Circumventing the Ego - The Improv Shortcut to Inner Brilliance
Practicing improvisation allows us to bypass the ego, allowing us to access our inner wisdom and creativity. The #1 rule of improvisation is that we always say, “Yes, and,” actively listening to, accepting and adding on to our partner’s idea. A scene using this framework may look something like this:
Ann: Hey Steve, that is an interesting red t-shirt you’re wearing today.
Steve: Yes, this is an interesting red t-shirt and I bought one for you as well!
Ann: Yes, you bought one for me and we will look very well coordinated as we present our strategic plan for the Board this afternoon.
In reference to the ego, the “Yes, and” framework:
- Forces us to suspend judgement of our partner. Due to the rule of saying “Yes, and,” we have no choice but to put our energy into supporting our partner’s idea, regardless of what we may think of it, going against our natural tendency to immediately say, “No” to unconventional or outside the box ideas.
- Because of the pace, encourages us to go with the first thought that comes to our mind, instead of allowing the ego to come in and tell us that our idea is not good enough.
- Allows us to become comfortable sharing outside of the box ideas because, within the confines of “Yes, and,” we know that our partner is required to support us as we support them.
- Renders powerless, the part of our ego that wants to be in control and have everything figured out. Scenes are build line by line. Not knowing what our partner is going to contribute until it comes out of their mouth, enables us to be in the moment, instead of thinking about and planning what we are going to say next while they are talking.
- Creates an even playing field. No one can be “in charge” in an improv scene, as we’re building it together. No one person is better than, or more important than another.

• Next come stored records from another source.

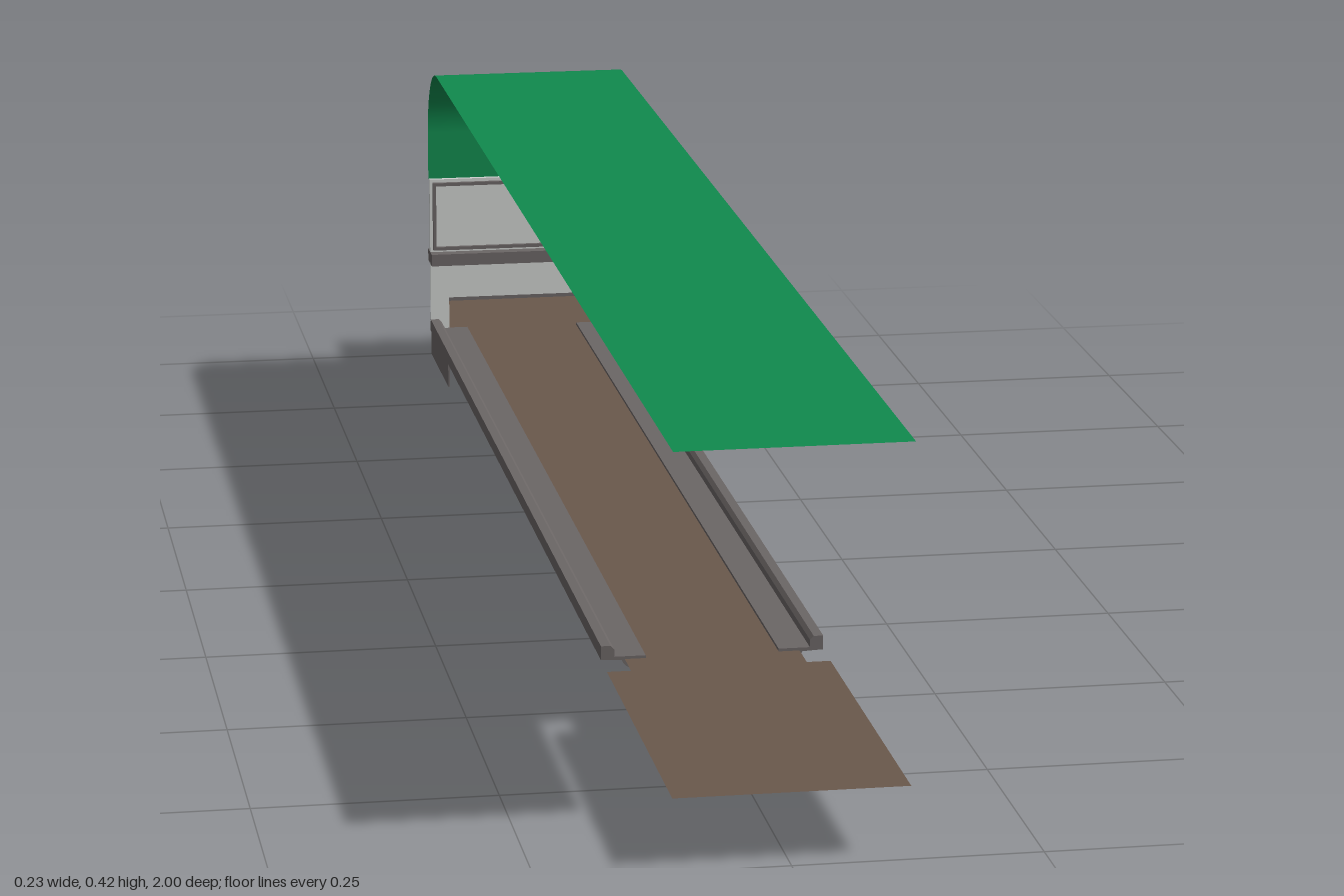
import * as THREE from 'three';

const mat = (name, color, side = THREE.DoubleSide) => {
  const m = new THREE.MeshStandardMaterial({ color, side });
  m.name = name;
  return m;
};

export function createModel() {
  const green = mat('green roof', 0x108a4e);
  const brown = mat('brown floor', 0x6a584b);
  const dark = mat('dark grey trim', 0x6b6665);
  const light = mat('light grey panel', 0xcdd0ce);
  const rose = mat('ceiling lamp', 0x8c706c);
  const model = new THREE.Group();

  const add = (name, geometry, material, parent = model) => {
    const mesh = new THREE.Mesh(geometry, material);
    mesh.name = name;
    parent.add(mesh);
    return mesh;
  };
  // box given by its min and max on each axis
  const box = (name, material, x0, x1, y0, y1, z0, z1, parent) => {
    const m = add(name, new THREE.BoxGeometry(x1 - x0, y1 - y0, z1 - z0), material, parent);
    m.position.set((x0 + x1) / 2, (y0 + y1) / 2, (z0 + z1) / 2);
    return m;
  };

  const W = 0.117, wallZ = -0.83;

  // roof sheet: flat run, quarter bend, short drop at the back
  const top = 0.42, back = -0.84, R = 0.09;
  const rows = [[top, 1, 1, 0]]; // y, z, normal y, normal z
  for (let i = 0; i <= 16; i++) {
    const a = (i / 16) * Math.PI / 2, c = Math.cos(a), s = Math.sin(a);
    rows.push([top - R + R * c, back + R - R * s, c, -s]);
  }
  rows.push([0.27, back, 0, -1]);
  const pos = [], nor = [], idx = [];
  rows.forEach(([y, z, ny, nz], i) => {
    pos.push(-W, y, z, W, y, z);
    nor.push(0, ny, nz, 0, ny, nz);
    if (i) {
      const a = 2 * i - 2;
      idx.push(a, a + 1, a + 3, a, a + 3, a + 2);
    }
  });
  const roof = new THREE.BufferGeometry();
  roof.setAttribute('position', new THREE.Float32BufferAttribute(pos, 3));
  roof.setAttribute('normal', new THREE.Float32BufferAttribute(nor, 3));
  roof.setIndex(idx);
  add('roof', roof, green);

  // round lamps under the roof
  for (const z of [0.78, 0.485, 0.135, -0.16, -0.455]) {
    add('ceilingLamp', new THREE.CylinderGeometry(0.013, 0.013, 0.004, 16), rose)
      .position.set(0.01, top - 0.003, z);
  }

  // floor: wide at the front, narrow between the rails
  const n = 0.092, step = 0.6;
  const floor = new THREE.Shape([
    [-W, -1], [W, -1], [W, -step], [n, -step], [n, 0.98], [-n, 0.98], [-n, -step], [-W, -step],
  ].map(p => new THREE.Vector2(...p)));
  const floorMesh = add('floor', new THREE.ShapeGeometry(floor), brown);
  floorMesh.rotation.x = -Math.PI / 2;
  floorMesh.position.y = 0.075;

  // side rails: outer curb, flat ledge and rounded underside
  for (const s of [-1, 1]) {
    const rail = new THREE.Shape();
    rail.moveTo(s * W, 0.075);
    rail.lineTo(s * W, 0.09);
    rail.lineTo(s * 0.107, 0.09);
    rail.lineTo(s * 0.103, 0.086);
    rail.lineTo(s * 0.103, 0.078);
    rail.lineTo(s * 0.07, 0.078);
    rail.lineTo(s * 0.07, 0.074);
    rail.bezierCurveTo(s * 0.073, 0.062, s * 0.092, 0.062, s * 0.095, 0.074);
    const g = new THREE.ExtrudeGeometry(rail, { depth: 0.56 - wallZ, bevelEnabled: false, curveSegments: 8 });
    add(s > 0 ? 'leftRail' : 'rightRail', g, dark).position.z = wallZ;
  }

  // end wall: upper panel with a dark frame, cross bar and door jambs
  const wall = new THREE.Group();
  wall.name = 'endWall';
  model.add(wall);
  box('upperPanel', light, -W, W, 0.178, 0.272, wallZ - 0.003, wallZ + 0.003, wall);
  const frame = new THREE.Shape();
  const rect = (p, x, y0, y1) => {
    p.moveTo(-x, y0); p.lineTo(x, y0); p.lineTo(x, y1); p.lineTo(-x, y1); p.closePath();
    return p;
  };
  rect(frame, 0.1135, 0.181, 0.268);
  frame.holes.push(rect(new THREE.Path(), 0.1095, 0.185, 0.264));
  add('panelFrame', new THREE.ExtrudeGeometry(frame, { depth: 0.006, bevelEnabled: false }), dark, wall)
    .position.z = wallZ + 0.002;
  box('crossBar', dark, -W, W, 0.163, 0.178, wallZ - 0.018, wallZ + 0.018, wall);
  for (const s of [-1, 1]) {
    const x = s * 0.106;
    box('doorJamb', light, x - 0.011, x + 0.011, 0.075, 0.164, wallZ - 0.002, wallZ + 0.002, wall);
  }

  // end cabin: open towards the front and below
  const cabin = new THREE.Group();
  cabin.name = 'endCabin';
  model.add(cabin);
  const B = 0.095, t = 0.002;
  const shell = (name, material, y0, y1) => {
    for (const s of [-1, 1]) {
      const x = s * (B - t / 2);
      box(name + 'Side', material, x - t / 2, x + t / 2, y0, y1, -1, wallZ, cabin);
    }
    box(name + 'Back', material, -B, B, y0, y1, -1, -1 + t, cabin);
  };
  shell('skirt', dark, 0, 0.075);
  shell('upper', light, 0.075, 0.163);
  box('cabinTop', light, -B, B, 0.163, 0.165, -1, wallZ, cabin);

  return model;
}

When we are able to circumvent the ego, our best ideas emerge and we are much better equipped to be a fantastic teammate.